571 S.W.2d 932 (1978)
Edward H. CORTINAS, Appellant, v. The STATE of Texas, Appellee.
Court of Criminal Appeals of Texas, Panel No. 3.
October 18, 1978.
Samuel D. McDaniel, Austin, for appellant.
James L. McMurtry, County Atty., and J. Randall Walker, Asst. County Atty., Austin, for the State.
Before DOUGLAS, ROBERTS and DALLY, JJ.*933 OPINION
This is an appeal from a conviction for possession of a switchblade knife. Punishment was assessed by the court at confinement in the county jail for ten days and a fine of $175, but appellant was placed on probation for a term of twelve months.
Appellant contends that the knife in question was seized in the course of an unlawful search of his person. Although not without difficulty, we agree, and reverse the conviction.
At approximately midnight on May 10, 1977, Austin police officer Rennie Dunn received a radio report of an armed robbery at a grocery store. In the report, the suspect was described as a black male armed with a knife, carrying a quart bottle of beer, and wearing a grey shirt and blue jeans. The suspect had left the store on foot.
Dunn immediately drove to the area of the store. As he turned onto a street one block from the store he saw appellant walking along the curb carrying a paper sack. Dunn drove up beside the appellant, who did not flee or offer resistance, and immediately stopped and frisked him to determine if he were armed. The knife in question was discovered as a result of this frisk. Appellant was then detained until the store manager arrived. Although the manager stated that he was not the robber, appellant was arrested for possession of the switchblade knife.
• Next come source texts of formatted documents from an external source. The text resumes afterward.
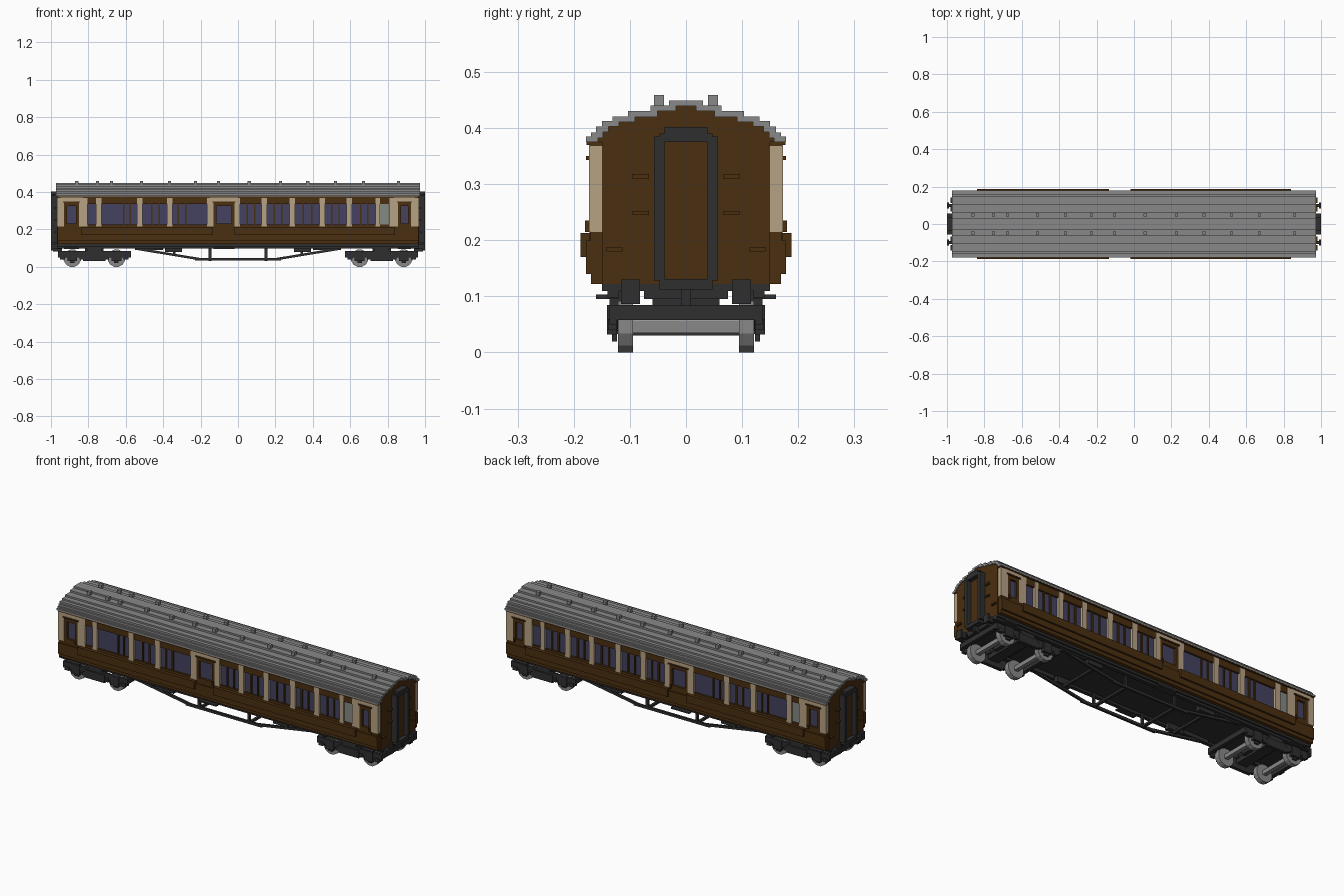
import bpy, bmesh, math
from mathutils import Matrix

cube = bpy.data.objects.get("Cube")
if cube:
    bpy.data.objects.remove(cube, do_unlink=True)


def material(name, r, g, b):
    m = bpy.data.materials.new(name)
    m.use_nodes = True
    m.diffuse_color = (r, g, b, 1)
    bsdf = m.node_tree.nodes["Principled BSDF"]
    bsdf.inputs["Base Color"].default_value = (r, g, b, 1)
    bsdf.inputs["Roughness"].default_value = 0.8
    return m


BROWN = material("brown", 0.068, 0.028, 0.005)
CREAM = material("cream", 0.47, 0.36, 0.23)
GREY = material("grey", 0.25, 0.25, 0.25)
DARK = material("dark_grey", 0.028, 0.028, 0.03)
GLASS = material("blue_glass", 0.058, 0.055, 0.115)
FROST = material("frosted_glass", 0.24, 0.25, 0.23)


def finish(name, bm, mat):
    bmesh.ops.recalc_face_normals(bm, faces=bm.faces[:])
    mesh = bpy.data.meshes.new(name)
    bm.to_mesh(mesh)
    bm.free()
    mesh.materials.append(mat)
    ob = bpy.data.objects.new(name, mesh)
    bpy.context.scene.collection.objects.link(ob)
    return ob


def add_box(bm, x0, x1, y0, y1, z0, z1):
    m = Matrix.Translation(((x0 + x1) / 2, (y0 + y1) / 2, (z0 + z1) / 2))
    m = m @ Matrix.Diagonal((abs(x1 - x0), abs(y1 - y0), abs(z1 - z0), 1))
    bmesh.ops.create_cube(bm, size=1, matrix=m)


def boxes(name, mat, items, mx=False, my=False):
    """Boxes as (x0, x1, y0, y1, z0, z1), optionally mirrored in x and y."""
    bm = bmesh.new()
    for x0, x1, y0, y1, z0, z1 in items:
        for sx in ((1, -1) if mx else (1,)):
            for sy in ((1, -1) if my else (1,)):
                add_box(bm, x0 * sx, x1 * sx, y0 * sy, y1 * sy, z0, z1)
    return finish(name, bm, mat)


def add_prism(bm, pts, a, b, axis):
    """Extrude a closed outline from a to b along x (outline y,z) or y (outline x,z)."""
    at = (lambda p, t: (t, p[0], p[1])) if axis == "x" else (lambda p, t: (p[0], t, p[1]))
    lo = [bm.verts.new(at(p, a)) for p in pts]
    hi = [bm.verts.new(at(p, b)) for p in pts]
    bm.faces.new(lo)
    bm.faces.new(hi)
    for i in range(len(pts)):
        j = (i + 1) % len(pts)
        bm.faces.new((lo[i], lo[j], hi[j], hi[i]))


def stepped(steps, base):
    """Stepped arch from (half width, top height) pairs, left to right."""
    right, z = [], base
    for w, top in steps:
        right += [(w, z), (w, top)]
        z = top
    return [(-y, z) for y, z in right] + right[::-1]


# Roof shell and solid body core share the stepped arch
STEPS = [(.178, .385), (.169, .392), (.16, .403), (.15, .413),
         (.131, .421), (.103, .43), (.063, .44), (.03, .449)]
INNER = [(w - .012, z - .01) for w, z in STEPS[1:]]
outer, inner = stepped(STEPS, .375), stepped(INNER, .375)
bm = bmesh.new()
add_prism(bm, outer + inner[::-1], -.973, .973, "x")
finish("roof", bm, GREY)
bm = bmesh.new()
add_prism(bm, inner + [(.15, .375), (.15, .122), (-.15, .122), (-.15, .375)], -.969, .969, "x")
finish("body_core", bm, BROWN)

# Roof ventilators in two rows
VENTS = [-.863, -.751, -.676, -.516, -.366, -.227, -.104, .061, .227, .372, .521, .671, .858]
boxes("roof_vents", GREY, [(x - .009, x + .009, .039, .057, .425, .459) for x in VENTS], my=True)

# Lower side panels with the thicker waist band broken at the doors
boxes("lower_panels", BROWN, [(-.965, .965, .145, .178, .14, .2),
                              (-.965, .965, .145, .169, .122, .14),
                              (-.965, .965, .145, .17, .2, .226)], my=True)
boxes("waist_bands", BROWN, [(-.84, -.133, .17, .188, .17, .213),
                             (-.02, .84, .17, .188, .17, .213)], my=True)
boxes("letterboard", BROWN, [(-.965, .965, .145, .17, .335, .376)], my=True)

# Glazing strip, with one frosted pane on each side at opposite ends
boxes("windows", GLASS, [(-.96, .96, .14, .16, .224, .336)], my=True)
boxes("frosted_windows", FROST, [(.755, .815, -.164, -.155, .226, .335),
                                 (-.815, -.755, .164, .155, .226, .335)])

# Cream pillars between the bays
PILLARS = [(-.967, -.93), (-.85, -.805), (-.76, -.73), (-.54, -.51), (-.38, -.35),
           (-.165, -.13), (-.02, .01), (.125, .155), (.275, .305), (.435, .465),
           (.58, .61), (.735, .758), (.81, .855), (.925, .967)]
boxes("pillars", CREAM, [(a, b, .145, .173, .215, .368) for a, b in PILLARS], my=True)

# Brown mullions inside the bays, plus slim window frames
MULLIONS = [-.61, -.575, -.46, -.42, -.32, -.28, .05, .09, .195, .235,
            .35, .395, .5, .54, .655, .695]
boxes("mullions", BROWN, [(x - .004, x + .004, .15, .167, .226, .336) for x in MULLIONS], my=True)

# Doors: framed window, recessed lower leaf, cream head panel and hood
DOORS = [(-.93, -.85), (-.13, -.02), (.855, .925)]
frames, heads, handles = [], [], []
for a, b in DOORS:
    frames += [(a, a + .016, .15, .172, .2, .345), (b - .016, b, .15, .172, .2, .345),
               (a, b, .15, .172, .325, .345), (a, b, .15, .172, .2, .232),
               (a - .006, b + .006, .15, .178, .343, .35)]
    heads.append((a - .02, b + .02, .15, .173, .35, .372))
    handles.append((b - .013, b - .005, .17, .18, .215, .235))
boxes("door_frames", BROWN, frames, my=True)
boxes("door_heads", CREAM, heads, my=True)
boxes("door_handles", BROWN, handles, my=True)
boxes("cantrail", BROWN, [(-.965, .965, .15, .177, .37, .377)], my=True)

# End steps
boxes("end_steps", BROWN, [(.965, .98, .066, .095, .309, .318),
                           (.965, .98, .066, .095, .245, .252),
                           (.965, .98, .113, .142, .18, .188)], mx=True, my=True)

# Gangway connections with an inset door
boxes("gangway_frames", DARK, [(.965, 1.0, .038, .057, .128, .385),
                               (.965, 1.0, 0, .047, .375, .39),
                               (.965, 1.0, 0, .038, .385, .402),
                               (.965, 1.0, 0, .047, .112, .131)], mx=True, my=True)
boxes("gangway_doors", BROWN, [(.965, .977, -.039, .039, .13, .377)], mx=True)

# Underframe, buffers, coupling and footboards
boxes("underframe", DARK, [(-.968, .968, -.15, .15, .11, .123),
                           (-.968, .968, .12, .14, .098, .112),
                           (-.968, .968, -.14, -.12, .098, .112)])
boxes("buffers", DARK, [(.96, .988, .09, .108, .095, .12),
                        (.988, 1.0, .082, .116, .086, .13)], mx=True, my=True)
boxes("couplings", DARK, [(.94, .99, -.008, .008, .083, .115),
                          (.94, .968, -.075, .075, .095, .115)], mx=True)
boxes("footboards", DARK, [(a, b, .12, .16, .095, .103) for a, b in DOORS], my=True)

# Truss rods with queen posts and cross bars
bm = bmesh.new()
for sy in (1, -1):
    y0, y1 = sy * .112, sy * .124
    add_prism(bm, [(-.23, .033), (.23, .033), (.23, .047), (-.23, .047)], y0, y1, "y")
    for sx in (1, -1):
        add_prism(bm, [(sx * .54, .09), (sx * .2, .034), (sx * .2, .047), (sx * .54, .103)], y0, y1, "y")
        add_box(bm, sx * .143, sx * .157, y0, y1, .04, .112)
        add_box(bm, sx * .3, sx * .39, sy * .1, sy * .128, .078, .112)
        add_box(bm, sx * .4, sx * .55, sy * .108, sy * .128, .09, .112)
for sx in (1, -1):
    add_box(bm, sx * .143, sx * .157, -.115, .115, .03, .042)
    add_box(bm, sx * .335, sx * .347, -.115, .115, .066, .078)
finish("truss_rods", bm, DARK)

# Bogies
frame, wheels = bmesh.new(), bmesh.new()
for c in (-.768, .768):
    for x0, x1 in ((-.195, -.175), (-.03, .03), (.175, .195)):
        add_box(frame, c + x0, c + x1, -.132, .132, .058, .085)
    add_box(frame, c - .05, c + .05, -.06, .06, .07, .112)
    for sy in (1, -1):
        add_box(frame, c - .195, c + .195, sy * .123, sy * .136, .05, .085)
        add_box(frame, c - .06, c + .06, sy * .123, sy * .141, .032, .075)
        add_box(frame, c - .04, c + .04, sy * .1, sy * .136, .08, .112)
    for x in (c - .118, c + .118):
        add_box(wheels, x - .011, x + .011, -.12, .12, .035, .057)
        for sy in (1, -1):
            add_box(frame, x - .026, x + .026, sy * .123, sy * .141, .032, .085)
            add_box(frame, x - .012, x + .012, sy * .123, sy * .132, .02, .04)
            for d in (-.052, .052):
                add_box(frame, x + d - .013, x + d + .013, sy * .123, sy * .139, .04, .06)
            m = Matrix.Translation((x, sy * .108, .046)) @ Matrix.Rotation(math.pi / 2, 4, "X") \
                @ Matrix.Rotation(math.pi / 12, 4, "Z")
            bmesh.ops.create_cone(wheels, cap_ends=True, segments=12, radius1=.0476,
                                  radius2=.0476, depth=.027, matrix=m)
finish("bogie_frames", frame, DARK)
finish("wheelsets", wheels, GREY)
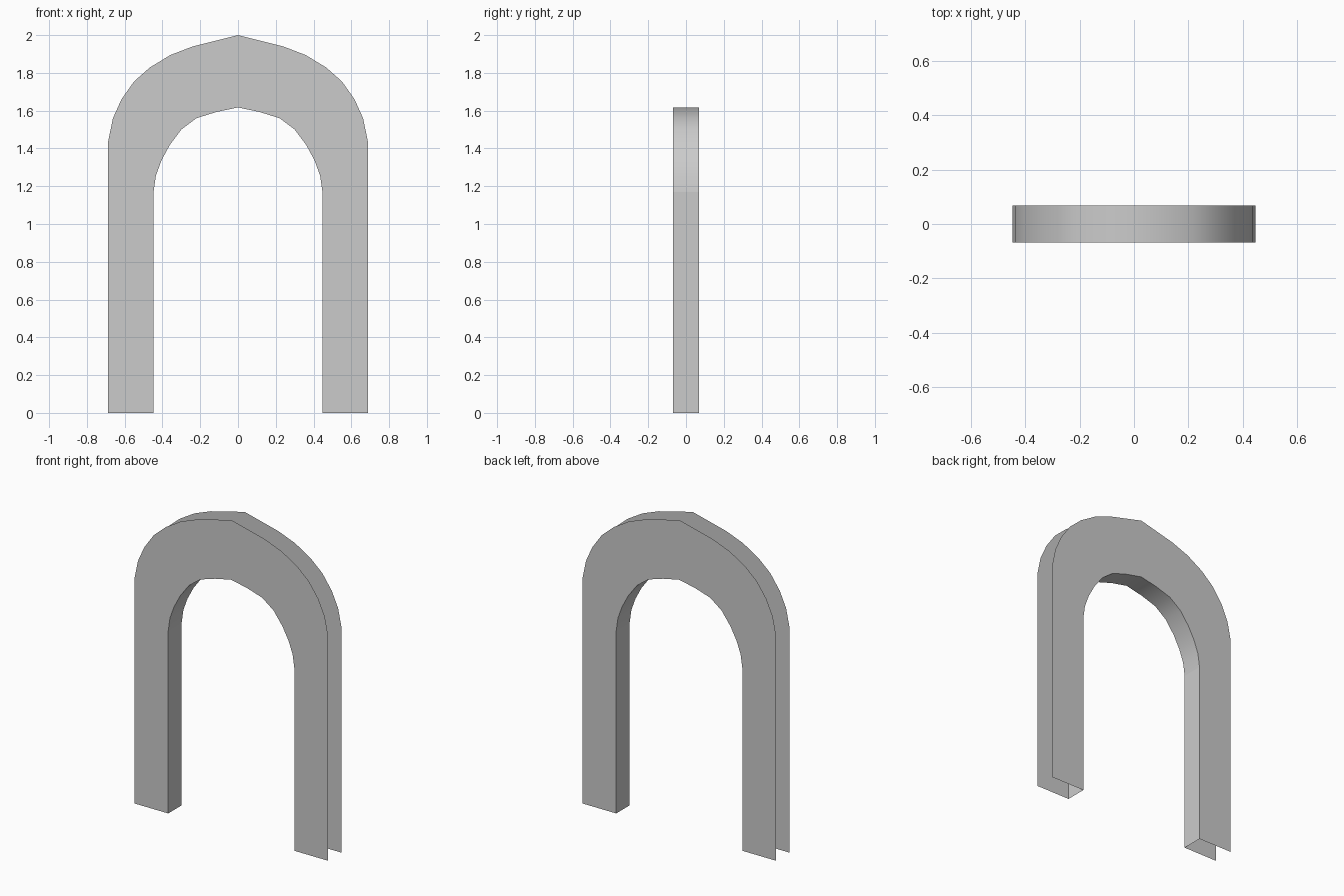
import bpy

cube = bpy.data.objects.get("Cube")
if cube:
    bpy.data.objects.remove(cube, do_unlink=True)

HALF_DEPTH = 0.068

# Half profiles (x, z) from the pointed crown down to the foot
OUTER = [(0, 2.0), (0.24, 1.94), (0.357, 1.895), (0.465, 1.83), (0.55, 1.755),
         (0.617, 1.66), (0.662, 1.56), (0.687, 1.44), (0.687, 0)]
INNER = [(0, 1.617), (0.115, 1.593), (0.22, 1.56), (0.3, 1.5), (0.362, 1.417),
         (0.406, 1.335), (0.435, 1.255), (0.447, 1.17), (0.447, 0)]

stone = bpy.data.materials.new("light_grey")
stone.use_nodes = True
grey = (0.6, 0.6, 0.6, 1)
stone.diffuse_color = grey
stone.node_tree.nodes["Principled BSDF"].inputs["Base Color"].default_value = grey


def full_profile(half):
    """Mirror a half profile into a path running foot to foot."""
    return [(-x, z) for x, z in reversed(half)] + half[1:]


def strip(name, row_a, row_b):
    """Join two equally long rows of points with a band of quads."""
    n = len(row_a)
    faces = [(i, i + 1, n + i + 1, n + i) for i in range(n - 1)]
    mesh = bpy.data.meshes.new(name)
    mesh.from_pydata(row_a + row_b, [], faces)
    mesh.materials.append(stone)
    obj = bpy.data.objects.new(name, mesh)
    bpy.context.collection.objects.link(obj)
    return obj


def at_depth(path, y):
    return [(x, y, z) for x, z in path]


outer, inner = full_profile(OUTER), full_profile(INNER)

# Flat arch panels, facing outward
strip("front_panel", at_depth(inner, -HALF_DEPTH), at_depth(outer, -HALF_DEPTH)).data.flip_normals()
strip("back_panel", at_depth(inner, HALF_DEPTH), at_depth(outer, HALF_DEPTH))

# Lining of the opening: flat jambs, smooth curved soffit
lining = strip("inner_lining", at_depth(inner, -HALF_DEPTH), at_depth(inner, HALF_DEPTH))
lining.data.flip_normals()
jambs = (0, len(inner) - 2)
for face in lining.data.polygons:
    face.use_smooth = face.index not in jambs

# Orient every sheet: panels away from the wall core, lining into the opening
for name, axis, sign in (("front_panel", 1, -1), ("back_panel", 1, 1), ("inner_lining", 2, -1)):
    mesh = bpy.data.objects[name].data
    crown = mesh.polygons[len(mesh.polygons) // 2]
    if crown.normal[axis] * sign < 0:
        mesh.flip_normals()
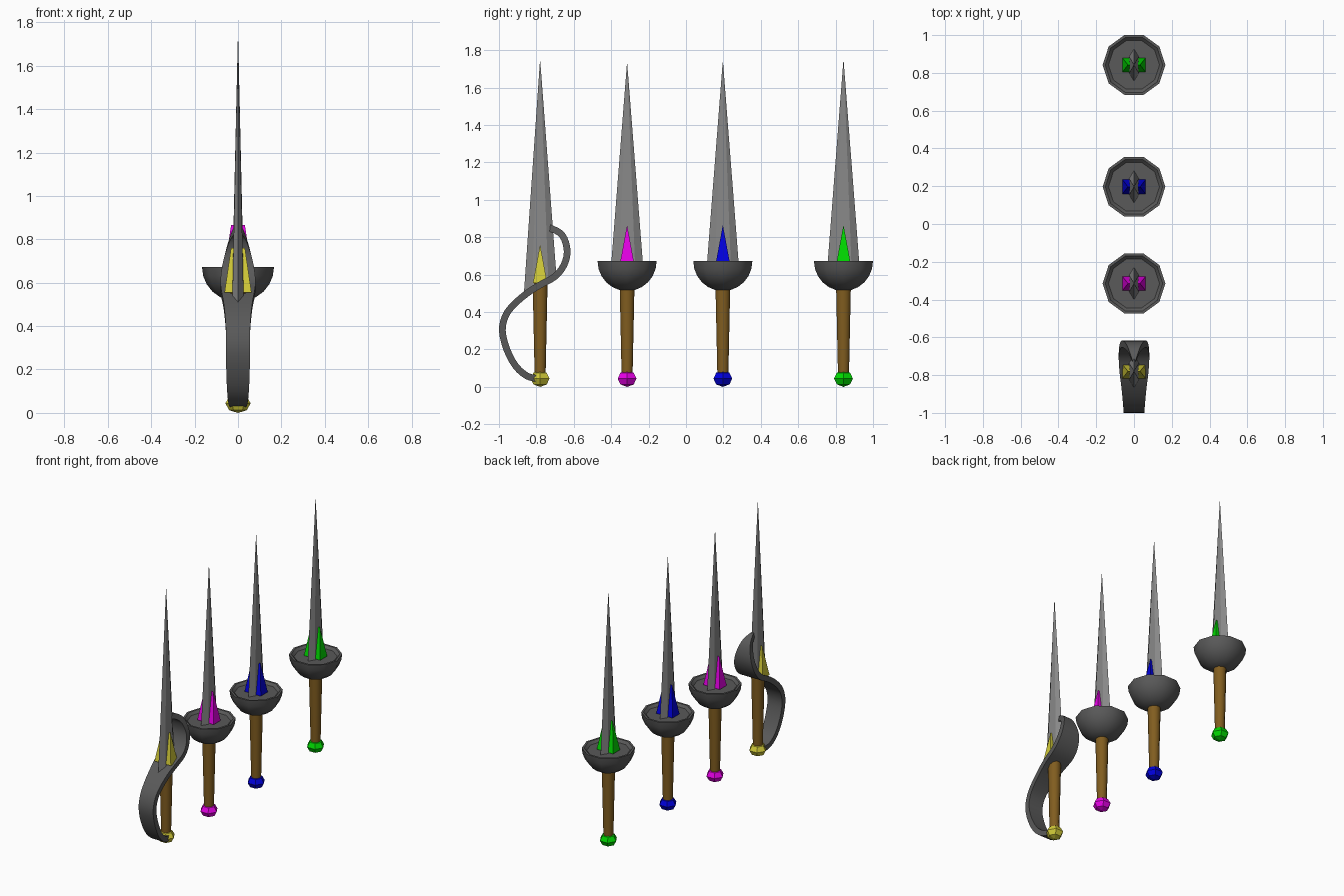
import bpy, bmesh
from math import sin, cos, pi, radians
from mathutils import Vector

if "Cube" in bpy.data.objects:
    bpy.data.objects.remove(bpy.data.objects["Cube"])


def material(name, rgb):
    m = bpy.data.materials.new(name)
    m.diffuse_color = (*rgb, 1)
    m.use_nodes = True
    m.node_tree.nodes["Principled BSDF"].inputs["Base Color"].default_value = m.diffuse_color
    return m


def finish(name, bm, y=0, mat=None, smooth=None):
    bmesh.ops.recalc_face_normals(bm, faces=bm.faces)
    me = bpy.data.meshes.new(name)
    bm.to_mesh(me)
    bm.free()
    if smooth:
        me.shade_smooth()
        me.set_sharp_from_angle(angle=radians(smooth))
    if mat:
        me.materials.append(mat)
    ob = bpy.data.objects.new(name, me)
    ob.location.y = y
    bpy.context.collection.objects.link(ob)
    return ob


def skin(rings):
    """Bridge equal-length point loops and cap both ends."""
    bm = bmesh.new()
    loops = [[bm.verts.new(p) for p in r] for r in rings]
    n = len(loops[0])
    for a, b in zip(loops, loops[1:]):
        for i in range(n):
            j = (i + 1) % n
            bm.faces.new((a[i], a[j], b[j], b[i]))
    bm.faces.new(loops[0])
    bm.faces.new(loops[-1])
    bmesh.ops.remove_doubles(bm, verts=bm.verts, dist=1e-5)
    return bm


def stack(profile, n, phase=0):
    """Rings of n sides from (z, x radius, y radius)."""
    return skin([[(rx * cos(phase + 2 * pi * i / n), ry * sin(phase + 2 * pi * i / n), z)
                  for i in range(n)] for z, rx, ry in profile])


wood = material("wood", (0.22, 0.11, 0.014))
steel = material("blade_steel", (0.25, 0.25, 0.25))
dark = material("guard_steel", (0.1, 0.1, 0.1))


def dagger(tag, y, rgb, base, blade_base, tip, slant=0):
    gem = material(tag + "_gem", rgb)
    # tapering six-sided blade, its base optionally cut at a slant
    bm = stack([(blade_base, 0.03, 0.087), (tip, 0.0006, 0.001)], 6, pi / 2)
    for v in bm.verts:
        if v.co.z < 1:
            v.co.z += slant * v.co.y
    finish(tag + "_blade", bm, y, steel)
    # wedge-shaped jewel through the blade root
    b, t = base, base + 0.205
    finish(tag + "_jewel", skin([[(s * 0.062, -0.038, b), (s * 0.062, 0.038, b), (s * 0.032, 0, t)]
                                 for s in (-1, 1)]), y, gem)
    # grip
    finish(tag + "_grip", stack([(0.07, 0.031, 0.031), (0.56, 0.042, 0.042)], 10), y, wood, 45)
    # faceted pommel
    finish(tag + "_pommel", stack([(0.044 - 0.044 * cos(a), 0.058 * sin(a), 0.058 * sin(a))
                                   for a in (0.02, pi / 4, pi / 2, 3 * pi / 4, pi - 0.02)], 6),
           y, gem)


dagger("yellow", -0.78, (0.65, 0.6, 0.04), 0.555, 0.545, 1.74, 0.6)

# three daggers with bowl-shaped hand guards
for tag, y, rgb, tip in (("magenta", -0.315, (0.8, 0, 0.8), 1.725),
                         ("blue", 0.197, (0, 0, 0.75), 1.735),
                         ("green", 0.842, (0, 0.7, 0.0), 1.74)):
    dagger(tag, y, rgb, 0.66, 0.63, tip)
    R, top, depth = 0.166, 0.672, 0.16
    prof = []
    for k in range(1, 7):
        a = k * pi / 12
        prof.append((top - depth * cos(a), R * sin(a), R * sin(a)))
    prof += [(top, 0.152, 0.152), (0.655, 0.135, 0.135)]
    finish(tag + "_bowl_guard", stack(prof, 10), y, dark, 45)

# S-shaped hand guard: (y, z, half width) swept as a flat band
path = [(-0.80, 0.045, 0.035), (-0.85, 0.058, 0.044), (-0.91, 0.11, 0.05),
        (-0.958, 0.2, 0.054), (-0.982, 0.3, 0.055), (-0.965, 0.38, 0.056),
        (-0.92, 0.44, 0.06), (-0.85, 0.5, 0.067), (-0.78, 0.545, 0.076),
        (-0.70, 0.59, 0.081), (-0.653, 0.65, 0.076), (-0.635, 0.72, 0.063),
        (-0.65, 0.79, 0.042), (-0.68, 0.827, 0.026), (-0.73, 0.85, 0.008)]
pts = [Vector(p) for p in path]
fine = []
for i in range(len(pts) - 1):  # round the path off between its points
    p0, p1, p2, p3 = (pts[min(max(i + k, 0), len(pts) - 1)] for k in (-1, 0, 1, 2))
    for t in (0, 1 / 3, 2 / 3):
        fine.append(p1 + 0.5 * t * ((p2 - p0) + t * ((2 * p0 - 5 * p1 + 4 * p2 - p3)
                                                     + t * (3 * p1 - p0 - 3 * p2 + p3))))
fine.append(pts[-1])
rings = []
for i, (y, z, w) in enumerate(fine):
    p, q = fine[max(i - 1, 0)], fine[min(i + 1, len(fine) - 1)]
    d = Vector((q[0] - p[0], q[1] - p[1])).normalized() * 0.018
    ny, nz = -d.y, d.x
    rings.append([(-w, y - ny, z - nz), (w, y - ny, z - nz),
                  (w, y + ny, z + nz), (-w, y + ny, z + nz)])
finish("curved_hand_guard", skin(rings), 0, dark, 40)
Appellant is not a black man. On the night in question, he was wearing a blue and white striped shirt and blue jeans, and was carrying a quart bottle of beer in the paper sack. Dunn testified that he saw that appellant was not black, and was not wearing a grey shirt, the moment he stopped him. Dunn was asked by appellant's attorney, "When you stopped him and decided to go ahead and search, did you think perhaps maybe the description was in error?" Dunn answered, "... [M]y first impression was to make a pat down and frisk for weapons and then it's a possibility, it can happen. It's happened before."
A police officer may detain a person temporarily for investigative purposes where the circumstances reasonably indicate that the person either has or is preparing to commit a crime. Brown v. State, 481 S.W.2d 106 (Tex.Cr.App.1972). In the course of such a temporary detention, an officer may conduct a limited search for weapons where it is reasonably warranted for his safety or the safety of others. Perez v. State, 548 S.W.2d 47 (Tex.Cr.App.1977); Ablon v. State, 537 S.W.2d 267 (Tex.Cr.App. 1976); Wood v. State, 515 S.W.2d 300 (Tex. Cr.App.1974). A temporary detention must be based on specific, articulable facts which, taken together with the rational inferences from those facts, reasonably warrant further detention of the individual while more information is obtained. Ceniceros v. State, 551 S.W.2d 50 (Tex.Cr.App.1977); Greer v. State, 544 S.W.2d 125 (Tex.Cr.App.1976). The inarticulate hunch, suspicion or good faith of a police officer will not warrant such a temporary detention. Ceniceros v. State, supra; Brown v. State, supra.
Officer Dunn was understandably suspicious when he first saw appellant, since he was in close proximity to the crime scene and was carrying a sack which could (and, in fact, did) contain a quart bottle of beer. But upon stopping appellant, Dunn immediately saw that he did not fit the description of the robber: he was not black and was not wearing a grey shirt. At that point, Dunn did not have specific, articulable facts on which to base the further detention of appellant. Indeed, Dunn testified, in effect, that he detained and frisked appellant on the suspicion that the description of the robber was incorrect. Such a suspicion is insufficient for a police officer to detain a person for investigative purposes. Ceniceros v. State, supra; Brown v. State, supra. Dunn's search of appellant *934 was unlawful and the knife seized was erroneously received in evidence. Duncan v. State, 549 S.W.2d 730 (Tex.Cr.App.1977). Cf. Perez v. State, supra; Ablon v. State, supra.
The judgment is reversed and the cause remanded.